> **WHAT TO DO**: From the first line to the last, output the data exactly as it stands, minus its pictures.
<<<<
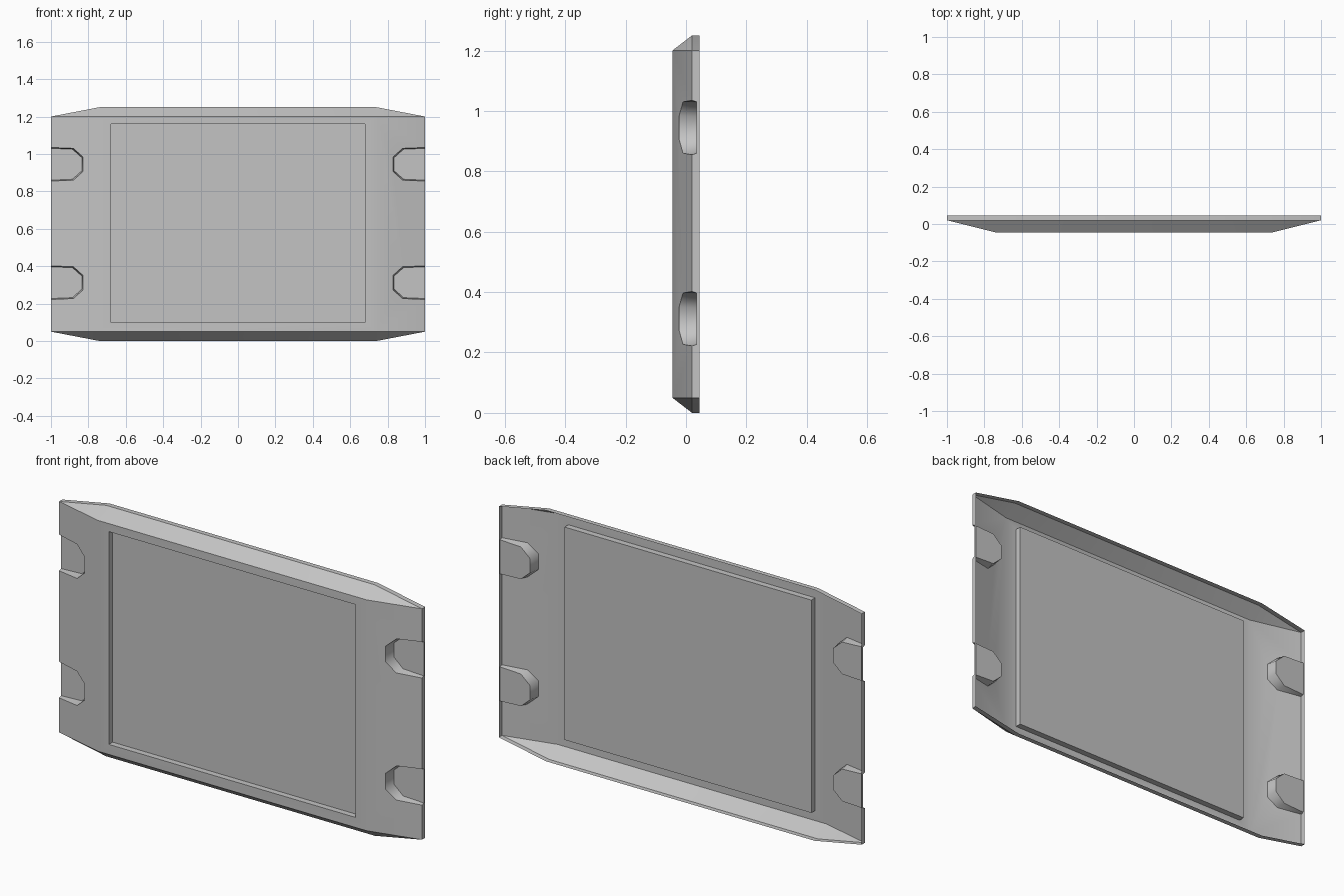
import bpy, bmesh, math

if "Cube" in bpy.data.objects:
    bpy.data.objects.remove(bpy.data.objects["Cube"])

# Main dimensions
XO, XI = 1.0, 0.74          # outer edge / start of sloping sides
Z0, Z1, Z2, Z3 = 0.0, 0.05, 1.2, 1.25
YF, YR, YB = -0.045, 0.02, 0.045   # front plane, rim front, rim back
Y_PANEL, Y_NOTCH = -0.015, 0.035   # floors of the recesses
PX, PZ0, PZ1 = 0.68, 0.10, 1.16    # recessed panel
NOTCHES = (0.312, 0.945)           # notch centre heights

grey = bpy.data.materials.new("plain_grey")
grey.diffuse_color = (0.55, 0.55, 0.55, 1)
grey.use_nodes = True
grey.node_tree.nodes["Principled BSDF"].inputs["Base Color"].default_value = grey.diffuse_color

bm = bmesh.new()


def face(points):
    return bm.faces.new([bm.verts.new(p) for p in points])


def slope_y(x):
    return YF + (x - XI) / (XO - XI) * (YR - YF)


def walls(a, b):
    for i in range(len(a) - 1):
        face([a[i], a[i + 1], b[i + 1], b[i]])


def notch_outline(zc, inset):
    prof = [(1.0, -0.09), (0.88, -0.085), (0.83, -0.04),
            (0.83, 0.04), (0.88, 0.085), (1.0, 0.09)]
    return [(x + (inset if x < 1 else 0), zc + z - math.copysign(inset, z)) for x, z in prof]


# Front frame, recess walls and panel floor
outer = [(-XI, YF, Z1), (XI, YF, Z1), (XI, YF, Z2), (-XI, YF, Z2)]
inner = [(-PX, YF, PZ0), (PX, YF, PZ0), (PX, YF, PZ1), (-PX, YF, PZ1)]
floor = [(x, Y_PANEL, z) for x, _, z in inner]
walls(outer + outer[:1], inner + inner[:1])
walls(inner + inner[:1], floor + floor[:1])
face(floor)

# Top and bottom bevels with their rims
for zi, zo in ((Z1, Z0), (Z2, Z3)):
    face([(-XI, YF, zi), (XI, YF, zi), (XI, YR, zo), (-XI, YR, zo)])
    face([(-XI, YR, zo), (XI, YR, zo), (XI, YB, zo), (-XI, YB, zo)])

for s in (-1, 1):
    # Corner bevels and corner rims
    for zi, zo in ((Z1, Z0), (Z2, Z3)):
        face([(s * XI, YF, zi), (s * XO, YR, zi), (s * XI, YR, zo)])
        face([(s * XI, YR, zo), (s * XO, YR, zi), (s * XO, YB, zi), (s * XI, YB, zo)])
    # Sloping side and side rim, both cut by the notches
    side = [(s * XI, YF, Z2), (s * XI, YF, Z1), (s * XO, YR, Z1)]
    rim = [(s * XO, YB, Z2), (s * XO, YB, Z1), (s * XO, YR, Z1)]
    for zc in NOTCHES:
        lip = [(s * x, slope_y(x), z) for x, z in notch_outline(zc, 0.0)]
        base = [(s * x, Y_NOTCH, z) for x, z in notch_outline(zc, 0.005)]
        walls(lip, base)
        face(base)
        side += lip
        rim += [lip[0], base[0], base[-1], lip[-1]]
    face(side + [(s * XO, YR, Z2)])
    face(rim + [(s * XO, YR, Z2)])

# Join into one open-backed shell facing forward
bmesh.ops.remove_doubles(bm, verts=bm.verts, dist=1e-5)
bmesh.ops.recalc_face_normals(bm, faces=bm.faces)
bm.normal_update()
panel = min(bm.faces, key=lambda f: (f.calc_center_median().x ** 2
                                     + (f.calc_center_median().z - 0.63) ** 2))
if panel.normal.y > 0:
    bmesh.ops.reverse_faces(bm, faces=bm.faces)

mesh = bpy.data.meshes.new("panel_shell")
bm.to_mesh(mesh)
bm.free()
mesh.materials.append(grey)
obj = bpy.data.objects.new("panel_shell", mesh)
bpy.context.collection.objects.link(obj)
bpy.context.view_layer.objects.active = obj
obj.select_set(True)

# Rounded notch walls and soft side slope, crisp rim
bpy.ops.object.shade_smooth_by_angle(angle=math.radians(50))
for e in mesh.edges:
    if all(abs(mesh.vertices[i].co.y - YR) < 1e-4 for i in e.vertices):
        e.use_edge_sharp = True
>>>>
> **SOLUTION**:
import bpy, bmesh, math

if "Cube" in bpy.data.objects:
    bpy.data.objects.remove(bpy.data.objects["Cube"])

# Main dimensions
XO, XI = 1.0, 0.74          # outer edge / start of sloping sides
Z0, Z1, Z2, Z3 = 0.0, 0.05, 1.2, 1.25
YF, YR, YB = -0.045, 0.02, 0.045   # front plane, rim front, rim back
Y_PANEL, Y_NOTCH = -0.015, 0.035   # floors of the recesses
PX, PZ0, PZ1 = 0.68, 0.10, 1.16    # recessed panel
NOTCHES = (0.312, 0.945)           # notch centre heights

grey = bpy.data.materials.new("plain_grey")
grey.diffuse_color = (0.55, 0.55, 0.55, 1)
grey.use_nodes = True
grey.node_tree.nodes["Principled BSDF"].inputs["Base Color"].default_value = grey.diffuse_color

bm = bmesh.new()


def face(points):
    return bm.faces.new([bm.verts.new(p) for p in points])


def slope_y(x):
    return YF + (x - XI) / (XO - XI) * (YR - YF)


def walls(a, b):
    for i in range(len(a) - 1):
        face([a[i], a[i + 1], b[i + 1], b[i]])


def notch_outline(zc, inset):
    prof = [(1.0, -0.09), (0.88, -0.085), (0.83, -0.04),
            (0.83, 0.04), (0.88, 0.085), (1.0, 0.09)]
    return [(x + (inset if x < 1 else 0), zc + z - math.copysign(inset, z)) for x, z in prof]


# Front frame, recess walls and panel floor
outer = [(-XI, YF, Z1), (XI, YF, Z1), (XI, YF, Z2), (-XI, YF, Z2)]
inner = [(-PX, YF, PZ0), (PX, YF, PZ0), (PX, YF, PZ1), (-PX, YF, PZ1)]
floor = [(x, Y_PANEL, z) for x, _, z in inner]
walls(outer + outer[:1], inner + inner[:1])
walls(inner + inner[:1], floor + floor[:1])
face(floor)

# Top and bottom bevels with their rims
for zi, zo in ((Z1, Z0), (Z2, Z3)):
    face([(-XI, YF, zi), (XI, YF, zi), (XI, YR, zo), (-XI, YR, zo)])
    face([(-XI, YR, zo), (XI, YR, zo), (XI, YB, zo), (-XI, YB, zo)])

for s in (-1, 1):
    # Corner bevels and corner rims
    for zi, zo in ((Z1, Z0), (Z2, Z3)):
        face([(s * XI, YF, zi), (s * XO, YR, zi), (s * XI, YR, zo)])
        face([(s * XI, YR, zo), (s * XO, YR, zi), (s * XO, YB, zi), (s * XI, YB, zo)])
    # Sloping side and side rim, both cut by the notches
    side = [(s * XI, YF, Z2), (s * XI, YF, Z1), (s * XO, YR, Z1)]
    rim = [(s * XO, YB, Z2), (s * XO, YB, Z1), (s * XO, YR, Z1)]
    for zc in NOTCHES:
        lip = [(s * x, slope_y(x), z) for x, z in notch_outline(zc, 0.0)]
        base = [(s * x, Y_NOTCH, z) for x, z in notch_outline(zc, 0.005)]
        walls(lip, base)
        face(base)
        side += lip
        rim += [lip[0], base[0], base[-1], lip[-1]]
    face(side + [(s * XO, YR, Z2)])
    face(rim + [(s * XO, YR, Z2)])

# Join into one open-backed shell facing forward
bmesh.ops.remove_doubles(bm, verts=bm.verts, dist=1e-5)
bmesh.ops.recalc_face_normals(bm, faces=bm.faces)
bm.normal_update()
panel = min(bm.faces, key=lambda f: (f.calc_center_median().x ** 2
                                     + (f.calc_center_median().z - 0.63) ** 2))
if panel.normal.y > 0:
    bmesh.ops.reverse_faces(bm, faces=bm.faces)

mesh = bpy.data.meshes.new("panel_shell")
bm.to_mesh(mesh)
bm.free()
mesh.materials.append(grey)
obj = bpy.data.objects.new("panel_shell", mesh)
bpy.context.collection.objects.link(obj)
bpy.context.view_layer.objects.active = obj
obj.select_set(True)

# Rounded notch walls and soft side slope, crisp rim
bpy.ops.object.shade_smooth_by_angle(angle=math.radians(50))
for e in mesh.edges:
    if all(abs(mesh.vertices[i].co.y - YR) < 1e-4 for i in e.vertices):
        e.use_edge_sharp = True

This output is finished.